Brent crude prices have jumped 13% since the start of the week, trading above $110 a barrel at the time of writing. These are the highest levels since July 2014. Meanwhile, the ruble continues to retreat against the dollar and euro.
USDRUB is now trading at 106.40 (+5.5%) on the Moscow Exchange, and EURRUB is above 118 (+5%). In both cases, rates are approaching the highs set at the start of trading on Monday. As would be expected, the announced support measures from the Central Bank are softening the fall but not reversing it. The one-way movement in oil prices is since buyers in Europe are increasingly refusing to buy Russian oil, trying to find a replacement for it.
This shift in priorities is visible in the sharp widening of the spread between Urals and Brent. Historically, and without various restrictions, the spread between these grades is $2-3 in favour of the lighter Brent. Now it is more than $17 as buyers are not chartering new shipments. Canada is refusing to buy Russian oil, and the UK (which is much more dependent on energy imports) is considering options for sanctions against the industry.
The European Parliament has passed a resolution calling for EU oil and gas imports restrictions. Thus, Russia has failed to fully benefit from higher prices, losing both in sales volumes and facing an actual fall in selling prices.
The potential for already announced measures destabilises the market, setting Russia up to start using energy or agricultural products as a retaliatory measure. While it is hard to imagine the world without Russian energy in the coming months - it will be as chaotic as the oil crisis in 1973, with the oil price soaring fourfold in six months of the embargo. We may see a smaller price jump but with much wider economic consequences. It is ironic that Europe and Western countries, in general, were helped by the Soviet Union. Now consumers are left to rely on the Middle East and its reserves.

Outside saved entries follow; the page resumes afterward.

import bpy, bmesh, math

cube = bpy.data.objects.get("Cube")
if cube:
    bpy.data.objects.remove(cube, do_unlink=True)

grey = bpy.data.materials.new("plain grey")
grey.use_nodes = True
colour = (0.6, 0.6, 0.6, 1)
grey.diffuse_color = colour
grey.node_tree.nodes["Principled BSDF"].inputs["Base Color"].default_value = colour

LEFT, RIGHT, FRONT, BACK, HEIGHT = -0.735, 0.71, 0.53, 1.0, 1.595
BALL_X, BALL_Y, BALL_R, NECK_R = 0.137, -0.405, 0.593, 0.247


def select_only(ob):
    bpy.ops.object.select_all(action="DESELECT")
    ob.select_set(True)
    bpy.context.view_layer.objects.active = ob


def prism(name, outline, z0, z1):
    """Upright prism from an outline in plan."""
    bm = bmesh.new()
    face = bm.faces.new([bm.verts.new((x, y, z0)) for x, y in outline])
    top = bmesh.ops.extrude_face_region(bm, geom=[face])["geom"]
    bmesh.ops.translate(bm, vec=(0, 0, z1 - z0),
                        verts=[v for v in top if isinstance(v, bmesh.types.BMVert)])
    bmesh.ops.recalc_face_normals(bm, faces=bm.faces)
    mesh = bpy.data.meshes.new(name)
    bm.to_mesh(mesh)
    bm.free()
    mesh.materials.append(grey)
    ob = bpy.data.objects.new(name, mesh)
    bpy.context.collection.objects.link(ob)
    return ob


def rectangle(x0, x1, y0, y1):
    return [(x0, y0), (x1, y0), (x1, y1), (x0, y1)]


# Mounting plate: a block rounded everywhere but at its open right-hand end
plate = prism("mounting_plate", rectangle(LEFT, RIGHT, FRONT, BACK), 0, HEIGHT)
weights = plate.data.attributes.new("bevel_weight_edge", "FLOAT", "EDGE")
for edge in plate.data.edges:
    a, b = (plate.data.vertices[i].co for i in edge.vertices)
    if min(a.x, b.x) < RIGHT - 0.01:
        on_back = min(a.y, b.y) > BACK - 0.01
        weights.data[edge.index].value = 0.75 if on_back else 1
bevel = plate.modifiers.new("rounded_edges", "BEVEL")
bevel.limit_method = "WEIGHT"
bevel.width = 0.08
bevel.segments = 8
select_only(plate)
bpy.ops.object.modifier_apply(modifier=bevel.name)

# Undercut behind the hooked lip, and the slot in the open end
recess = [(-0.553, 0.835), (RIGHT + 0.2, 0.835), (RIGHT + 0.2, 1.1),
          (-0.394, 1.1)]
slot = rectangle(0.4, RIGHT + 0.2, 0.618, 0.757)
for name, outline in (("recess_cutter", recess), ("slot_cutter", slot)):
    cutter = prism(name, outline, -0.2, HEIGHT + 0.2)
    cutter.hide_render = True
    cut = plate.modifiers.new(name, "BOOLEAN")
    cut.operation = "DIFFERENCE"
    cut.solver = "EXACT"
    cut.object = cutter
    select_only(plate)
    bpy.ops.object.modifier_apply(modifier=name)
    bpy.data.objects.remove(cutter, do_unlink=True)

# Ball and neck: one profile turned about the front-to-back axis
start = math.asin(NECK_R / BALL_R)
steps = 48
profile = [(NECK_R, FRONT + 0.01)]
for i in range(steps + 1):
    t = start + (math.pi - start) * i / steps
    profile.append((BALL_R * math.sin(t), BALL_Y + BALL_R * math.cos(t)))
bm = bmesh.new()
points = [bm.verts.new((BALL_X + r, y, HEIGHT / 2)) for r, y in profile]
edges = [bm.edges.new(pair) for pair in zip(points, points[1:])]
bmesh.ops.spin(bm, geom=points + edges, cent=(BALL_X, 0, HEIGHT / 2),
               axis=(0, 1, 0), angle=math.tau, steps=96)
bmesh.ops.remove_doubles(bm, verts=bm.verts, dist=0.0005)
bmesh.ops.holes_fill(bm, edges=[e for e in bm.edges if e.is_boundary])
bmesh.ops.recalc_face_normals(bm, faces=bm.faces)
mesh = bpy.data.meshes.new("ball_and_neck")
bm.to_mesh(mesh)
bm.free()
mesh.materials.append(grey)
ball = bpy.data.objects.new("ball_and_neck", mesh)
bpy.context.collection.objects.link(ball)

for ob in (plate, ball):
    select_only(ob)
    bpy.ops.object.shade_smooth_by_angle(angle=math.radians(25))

Yesterday, Biden announced an agreed sale of 60m barrels to 30 countries. Still, the market reaction to these announcements indicates that the market was expecting more, and the announced volumes are not enough. It is hard to say the theoretical limit to oil's rise. The Brent price could surpass the 2012 highs of $128 in a matter of days or aim for a historical record of $147.